(Stored data begins)

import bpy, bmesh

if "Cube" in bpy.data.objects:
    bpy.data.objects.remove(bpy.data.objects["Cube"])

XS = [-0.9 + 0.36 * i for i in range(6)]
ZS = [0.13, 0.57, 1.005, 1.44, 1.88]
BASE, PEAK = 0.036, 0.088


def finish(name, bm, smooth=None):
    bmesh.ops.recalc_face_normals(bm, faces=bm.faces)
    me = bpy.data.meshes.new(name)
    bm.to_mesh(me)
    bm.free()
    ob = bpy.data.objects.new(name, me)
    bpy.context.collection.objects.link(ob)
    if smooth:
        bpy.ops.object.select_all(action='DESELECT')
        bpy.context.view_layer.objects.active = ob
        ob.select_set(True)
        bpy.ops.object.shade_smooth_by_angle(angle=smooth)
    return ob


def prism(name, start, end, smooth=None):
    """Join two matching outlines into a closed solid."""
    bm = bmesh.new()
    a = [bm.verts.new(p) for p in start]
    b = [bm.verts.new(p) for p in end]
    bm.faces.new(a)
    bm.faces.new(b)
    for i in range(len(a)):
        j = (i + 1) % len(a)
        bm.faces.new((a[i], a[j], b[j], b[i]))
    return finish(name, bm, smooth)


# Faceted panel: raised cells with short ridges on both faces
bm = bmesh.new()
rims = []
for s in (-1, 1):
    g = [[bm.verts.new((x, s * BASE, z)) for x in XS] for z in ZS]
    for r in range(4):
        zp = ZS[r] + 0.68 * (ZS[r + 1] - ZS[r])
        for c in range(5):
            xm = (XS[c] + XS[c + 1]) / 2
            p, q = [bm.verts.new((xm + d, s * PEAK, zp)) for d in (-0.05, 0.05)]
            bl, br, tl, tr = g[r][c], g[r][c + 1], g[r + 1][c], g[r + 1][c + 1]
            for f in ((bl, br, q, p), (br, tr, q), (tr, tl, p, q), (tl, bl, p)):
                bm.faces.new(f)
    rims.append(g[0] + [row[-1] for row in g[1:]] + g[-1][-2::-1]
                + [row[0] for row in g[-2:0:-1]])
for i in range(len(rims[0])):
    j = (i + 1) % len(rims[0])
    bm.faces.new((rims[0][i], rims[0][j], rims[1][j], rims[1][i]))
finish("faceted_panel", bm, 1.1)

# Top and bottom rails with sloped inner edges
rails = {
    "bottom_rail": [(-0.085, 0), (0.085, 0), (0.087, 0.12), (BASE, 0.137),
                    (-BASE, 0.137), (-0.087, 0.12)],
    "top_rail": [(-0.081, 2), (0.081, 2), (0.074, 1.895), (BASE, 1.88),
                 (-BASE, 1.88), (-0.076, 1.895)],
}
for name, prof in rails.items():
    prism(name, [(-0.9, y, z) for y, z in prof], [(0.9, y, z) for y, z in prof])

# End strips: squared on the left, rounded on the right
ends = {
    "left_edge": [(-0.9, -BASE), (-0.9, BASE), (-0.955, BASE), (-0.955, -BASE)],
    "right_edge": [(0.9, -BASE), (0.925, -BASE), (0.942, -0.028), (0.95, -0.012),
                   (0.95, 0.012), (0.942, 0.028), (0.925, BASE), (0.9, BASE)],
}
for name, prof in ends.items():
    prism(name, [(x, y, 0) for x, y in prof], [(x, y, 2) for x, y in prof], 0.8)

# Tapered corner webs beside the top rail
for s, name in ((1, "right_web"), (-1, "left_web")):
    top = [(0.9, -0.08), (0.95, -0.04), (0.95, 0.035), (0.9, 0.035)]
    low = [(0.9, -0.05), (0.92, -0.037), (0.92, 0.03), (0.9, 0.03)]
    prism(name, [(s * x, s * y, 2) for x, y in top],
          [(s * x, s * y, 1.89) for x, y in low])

(Stored data ends)

- Directions for this task
Each line above must be reproduced exactly as it stands.

- Result of the task
import bpy, bmesh

if "Cube" in bpy.data.objects:
    bpy.data.objects.remove(bpy.data.objects["Cube"])

XS = [-0.9 + 0.36 * i for i in range(6)]
ZS = [0.13, 0.57, 1.005, 1.44, 1.88]
BASE, PEAK = 0.036, 0.088


def finish(name, bm, smooth=None):
    bmesh.ops.recalc_face_normals(bm, faces=bm.faces)
    me = bpy.data.meshes.new(name)
    bm.to_mesh(me)
    bm.free()
    ob = bpy.data.objects.new(name, me)
    bpy.context.collection.objects.link(ob)
    if smooth:
        bpy.ops.object.select_all(action='DESELECT')
        bpy.context.view_layer.objects.active = ob
        ob.select_set(True)
        bpy.ops.object.shade_smooth_by_angle(angle=smooth)
    return ob


def prism(name, start, end, smooth=None):
    """Join two matching outlines into a closed solid."""
    bm = bmesh.new()
    a = [bm.verts.new(p) for p in start]
    b = [bm.verts.new(p) for p in end]
    bm.faces.new(a)
    bm.faces.new(b)
    for i in range(len(a)):
        j = (i + 1) % len(a)
        bm.faces.new((a[i], a[j], b[j], b[i]))
    return finish(name, bm, smooth)


# Faceted panel: raised cells with short ridges on both faces
bm = bmesh.new()
rims = []
for s in (-1, 1):
    g = [[bm.verts.new((x, s * BASE, z)) for x in XS] for z in ZS]
    for r in range(4):
        zp = ZS[r] + 0.68 * (ZS[r + 1] - ZS[r])
        for c in range(5):
            xm = (XS[c] + XS[c + 1]) / 2
            p, q = [bm.verts.new((xm + d, s * PEAK, zp)) for d in (-0.05, 0.05)]
            bl, br, tl, tr = g[r][c], g[r][c + 1], g[r + 1][c], g[r + 1][c + 1]
            for f in ((bl, br, q, p), (br, tr, q), (tr, tl, p, q), (tl, bl, p)):
                bm.faces.new(f)
    rims.append(g[0] + [row[-1] for row in g[1:]] + g[-1][-2::-1]
                + [row[0] for row in g[-2:0:-1]])
for i in range(len(rims[0])):
    j = (i + 1) % len(rims[0])
    bm.faces.new((rims[0][i], rims[0][j], rims[1][j], rims[1][i]))
finish("faceted_panel", bm, 1.1)

# Top and bottom rails with sloped inner edges
rails = {
    "bottom_rail": [(-0.085, 0), (0.085, 0), (0.087, 0.12), (BASE, 0.137),
                    (-BASE, 0.137), (-0.087, 0.12)],
    "top_rail": [(-0.081, 2), (0.081, 2), (0.074, 1.895), (BASE, 1.88),
                 (-BASE, 1.88), (-0.076, 1.895)],
}
for name, prof in rails.items():
    prism(name, [(-0.9, y, z) for y, z in prof], [(0.9, y, z) for y, z in prof])

# End strips: squared on the left, rounded on the right
ends = {
    "left_edge": [(-0.9, -BASE), (-0.9, BASE), (-0.955, BASE), (-0.955, -BASE)],
    "right_edge": [(0.9, -BASE), (0.925, -BASE), (0.942, -0.028), (0.95, -0.012),
                   (0.95, 0.012), (0.942, 0.028), (0.925, BASE), (0.9, BASE)],
}
for name, prof in ends.items():
    prism(name, [(x, y, 0) for x, y in prof], [(x, y, 2) for x, y in prof], 0.8)

# Tapered corner webs beside the top rail
for s, name in ((1, "right_web"), (-1, "left_web")):
    top = [(0.9, -0.08), (0.95, -0.04), (0.95, 0.035), (0.9, 0.035)]
    low = [(0.9, -0.05), (0.92, -0.037), (0.92, 0.03), (0.9, 0.03)]
    prism(name, [(s * x, s * y, 2) for x, y in top],
          [(s * x, s * y, 1.89) for x, y in low])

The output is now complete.